-- DATA --
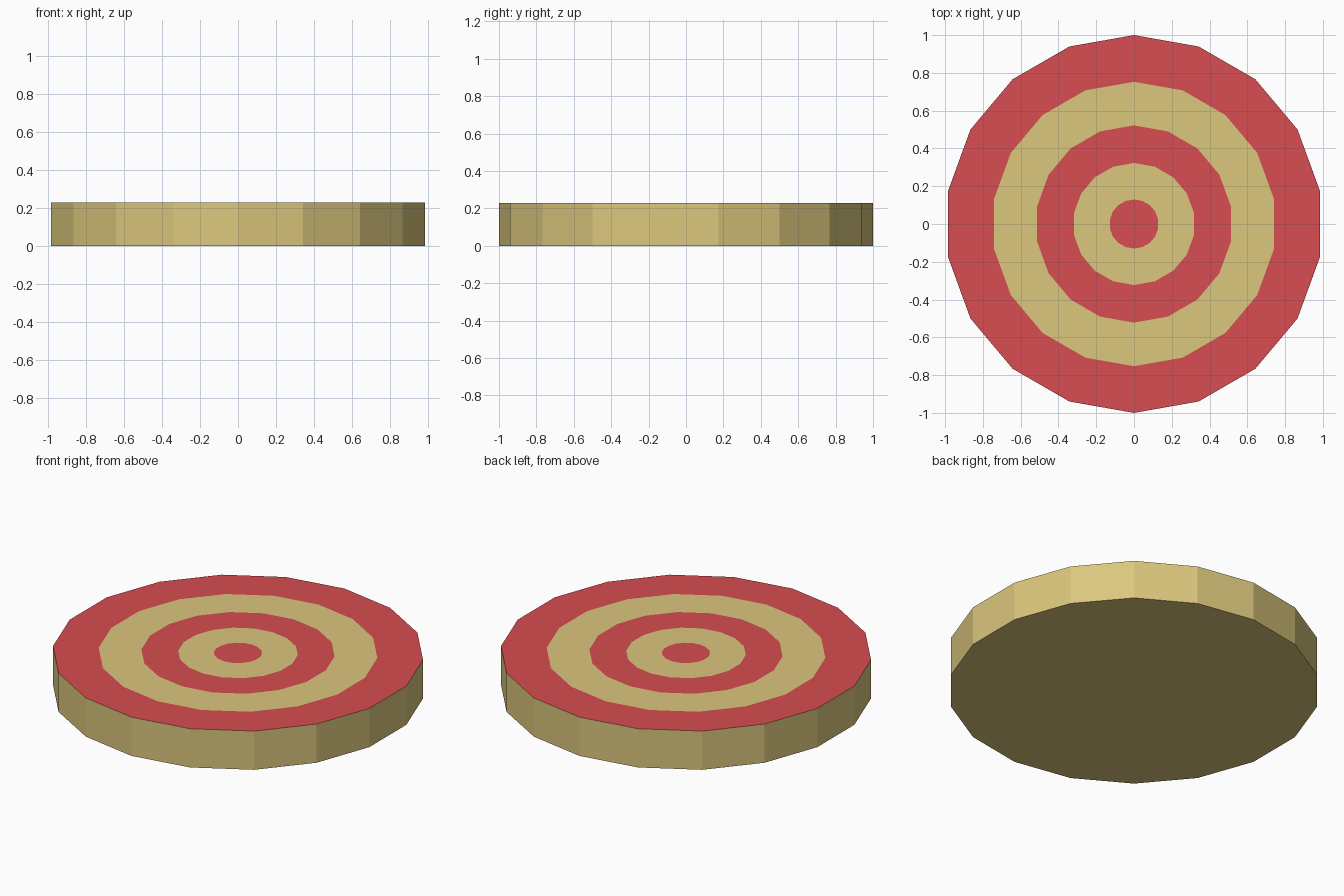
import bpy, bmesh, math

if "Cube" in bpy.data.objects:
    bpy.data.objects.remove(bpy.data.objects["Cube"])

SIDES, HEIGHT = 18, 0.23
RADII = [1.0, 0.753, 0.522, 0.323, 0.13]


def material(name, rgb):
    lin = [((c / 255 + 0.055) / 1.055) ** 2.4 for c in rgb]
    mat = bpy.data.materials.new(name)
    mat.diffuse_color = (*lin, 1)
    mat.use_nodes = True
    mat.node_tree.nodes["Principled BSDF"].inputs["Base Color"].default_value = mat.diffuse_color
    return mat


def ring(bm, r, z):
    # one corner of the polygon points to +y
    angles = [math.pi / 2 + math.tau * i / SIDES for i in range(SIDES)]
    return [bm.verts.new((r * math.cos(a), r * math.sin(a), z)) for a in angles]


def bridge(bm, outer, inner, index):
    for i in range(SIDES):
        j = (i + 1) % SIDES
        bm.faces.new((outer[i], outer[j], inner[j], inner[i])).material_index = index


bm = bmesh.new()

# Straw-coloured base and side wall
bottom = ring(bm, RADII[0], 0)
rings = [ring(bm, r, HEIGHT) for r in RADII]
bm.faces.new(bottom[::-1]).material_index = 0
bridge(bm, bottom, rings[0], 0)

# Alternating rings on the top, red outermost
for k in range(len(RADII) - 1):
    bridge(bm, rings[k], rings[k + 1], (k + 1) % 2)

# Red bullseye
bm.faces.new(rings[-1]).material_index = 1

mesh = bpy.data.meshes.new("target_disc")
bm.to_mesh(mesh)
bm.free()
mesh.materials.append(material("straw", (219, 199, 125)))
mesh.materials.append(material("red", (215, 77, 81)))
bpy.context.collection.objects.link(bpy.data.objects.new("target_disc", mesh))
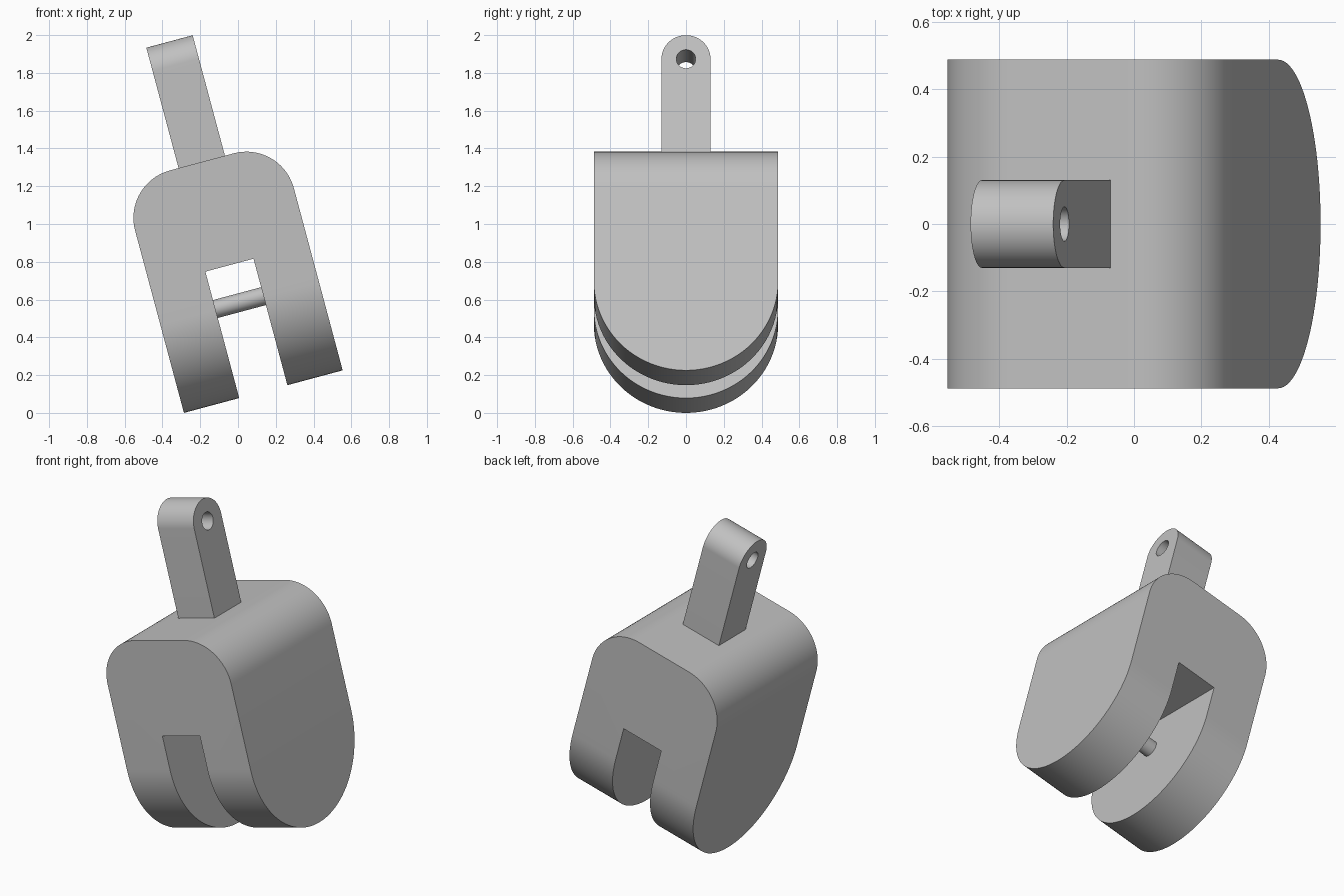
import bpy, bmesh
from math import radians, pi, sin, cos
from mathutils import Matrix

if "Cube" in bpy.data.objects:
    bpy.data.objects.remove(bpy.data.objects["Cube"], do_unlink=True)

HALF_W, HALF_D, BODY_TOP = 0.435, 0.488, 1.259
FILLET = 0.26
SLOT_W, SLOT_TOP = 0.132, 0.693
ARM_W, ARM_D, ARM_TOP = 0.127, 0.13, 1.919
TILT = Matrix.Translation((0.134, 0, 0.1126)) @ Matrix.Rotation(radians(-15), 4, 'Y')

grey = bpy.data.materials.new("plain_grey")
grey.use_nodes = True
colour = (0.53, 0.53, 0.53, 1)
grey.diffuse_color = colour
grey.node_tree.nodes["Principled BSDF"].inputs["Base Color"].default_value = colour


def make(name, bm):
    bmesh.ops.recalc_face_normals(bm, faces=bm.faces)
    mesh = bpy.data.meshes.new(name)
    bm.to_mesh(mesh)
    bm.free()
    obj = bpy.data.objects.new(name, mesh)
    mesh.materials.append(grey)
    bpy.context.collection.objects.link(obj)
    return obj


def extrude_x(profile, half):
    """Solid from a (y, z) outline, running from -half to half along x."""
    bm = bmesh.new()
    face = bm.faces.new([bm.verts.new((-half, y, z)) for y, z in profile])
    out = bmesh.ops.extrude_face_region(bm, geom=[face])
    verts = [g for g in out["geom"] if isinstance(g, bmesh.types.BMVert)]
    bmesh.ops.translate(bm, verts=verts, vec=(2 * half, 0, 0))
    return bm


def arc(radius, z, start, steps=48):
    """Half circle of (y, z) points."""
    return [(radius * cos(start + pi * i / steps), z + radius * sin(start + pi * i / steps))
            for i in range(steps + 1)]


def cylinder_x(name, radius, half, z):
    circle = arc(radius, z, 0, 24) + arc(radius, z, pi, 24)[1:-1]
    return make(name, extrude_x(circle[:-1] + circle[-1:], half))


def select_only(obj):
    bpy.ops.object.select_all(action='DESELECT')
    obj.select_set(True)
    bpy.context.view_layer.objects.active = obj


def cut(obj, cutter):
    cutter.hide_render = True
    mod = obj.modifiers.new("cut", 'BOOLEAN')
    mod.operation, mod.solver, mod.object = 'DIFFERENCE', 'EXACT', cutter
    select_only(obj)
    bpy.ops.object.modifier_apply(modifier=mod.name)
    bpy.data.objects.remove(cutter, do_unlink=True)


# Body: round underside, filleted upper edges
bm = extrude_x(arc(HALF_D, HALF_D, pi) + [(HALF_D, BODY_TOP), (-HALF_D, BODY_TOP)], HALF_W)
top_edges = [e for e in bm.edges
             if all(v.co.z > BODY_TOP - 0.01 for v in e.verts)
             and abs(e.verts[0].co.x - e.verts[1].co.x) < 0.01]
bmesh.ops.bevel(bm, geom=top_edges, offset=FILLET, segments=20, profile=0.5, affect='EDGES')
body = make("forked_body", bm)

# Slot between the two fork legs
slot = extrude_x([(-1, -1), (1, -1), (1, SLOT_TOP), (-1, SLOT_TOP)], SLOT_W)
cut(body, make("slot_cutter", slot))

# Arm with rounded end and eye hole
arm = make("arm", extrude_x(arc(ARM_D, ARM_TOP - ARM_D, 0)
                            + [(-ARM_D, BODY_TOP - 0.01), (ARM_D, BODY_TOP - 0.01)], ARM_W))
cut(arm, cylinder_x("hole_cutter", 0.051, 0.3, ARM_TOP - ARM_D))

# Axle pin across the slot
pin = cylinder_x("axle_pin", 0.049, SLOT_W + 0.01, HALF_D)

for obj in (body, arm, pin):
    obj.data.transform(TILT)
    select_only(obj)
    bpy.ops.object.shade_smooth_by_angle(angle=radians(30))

-- TASK DESCRIPTION --
In the listing above, find the line containing "bottom = ring(bm, RADII[0], 0)" and the line containing "bm.faces.new(rings[-1]).material_index = 1", then retype both and every line between them exactly, with nothing else.

-- RESPONSE AREA --
bottom = ring(bm, RADII[0], 0)
rings = [ring(bm, r, HEIGHT) for r in RADII]
bm.faces.new(bottom[::-1]).material_index = 0
bridge(bm, bottom, rings[0], 0)

# Alternating rings on the top, red outermost
for k in range(len(RADII) - 1):
    bridge(bm, rings[k], rings[k + 1], (k + 1) % 2)

# Red bullseye
bm.faces.new(rings[-1]).material_index = 1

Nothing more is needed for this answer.